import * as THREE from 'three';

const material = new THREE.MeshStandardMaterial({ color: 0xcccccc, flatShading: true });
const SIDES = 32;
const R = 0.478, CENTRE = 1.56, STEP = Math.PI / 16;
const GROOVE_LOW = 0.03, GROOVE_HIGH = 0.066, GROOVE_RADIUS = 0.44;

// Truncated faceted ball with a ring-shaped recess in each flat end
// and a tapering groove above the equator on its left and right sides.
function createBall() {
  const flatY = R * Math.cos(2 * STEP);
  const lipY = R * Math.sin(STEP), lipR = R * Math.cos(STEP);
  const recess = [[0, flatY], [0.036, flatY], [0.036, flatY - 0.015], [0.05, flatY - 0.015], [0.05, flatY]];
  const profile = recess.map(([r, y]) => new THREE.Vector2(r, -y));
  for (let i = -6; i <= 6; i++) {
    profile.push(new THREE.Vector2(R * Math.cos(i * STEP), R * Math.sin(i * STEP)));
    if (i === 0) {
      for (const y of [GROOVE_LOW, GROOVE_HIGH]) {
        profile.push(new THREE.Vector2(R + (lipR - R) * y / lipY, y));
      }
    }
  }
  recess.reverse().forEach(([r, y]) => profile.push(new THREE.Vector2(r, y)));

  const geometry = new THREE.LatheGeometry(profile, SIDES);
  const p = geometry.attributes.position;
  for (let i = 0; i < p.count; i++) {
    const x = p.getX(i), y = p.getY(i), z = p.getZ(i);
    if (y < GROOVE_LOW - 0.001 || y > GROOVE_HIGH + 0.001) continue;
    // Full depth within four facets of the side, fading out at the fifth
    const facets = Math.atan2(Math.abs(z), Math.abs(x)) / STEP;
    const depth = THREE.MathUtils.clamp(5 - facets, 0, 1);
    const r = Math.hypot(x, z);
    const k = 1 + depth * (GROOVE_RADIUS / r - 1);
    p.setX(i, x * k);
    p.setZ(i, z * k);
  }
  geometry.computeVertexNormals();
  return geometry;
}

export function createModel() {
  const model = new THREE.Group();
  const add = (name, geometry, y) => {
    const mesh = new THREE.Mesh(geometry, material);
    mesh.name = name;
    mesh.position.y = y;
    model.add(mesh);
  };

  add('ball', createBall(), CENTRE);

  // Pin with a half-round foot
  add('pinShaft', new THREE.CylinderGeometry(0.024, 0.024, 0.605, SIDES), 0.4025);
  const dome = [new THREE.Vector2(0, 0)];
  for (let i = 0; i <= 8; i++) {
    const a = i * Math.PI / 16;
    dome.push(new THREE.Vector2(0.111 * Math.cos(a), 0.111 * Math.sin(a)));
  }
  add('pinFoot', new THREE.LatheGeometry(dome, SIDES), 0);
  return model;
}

:::

* Task item
Output only the number of lines above holding "facets".

* Response
3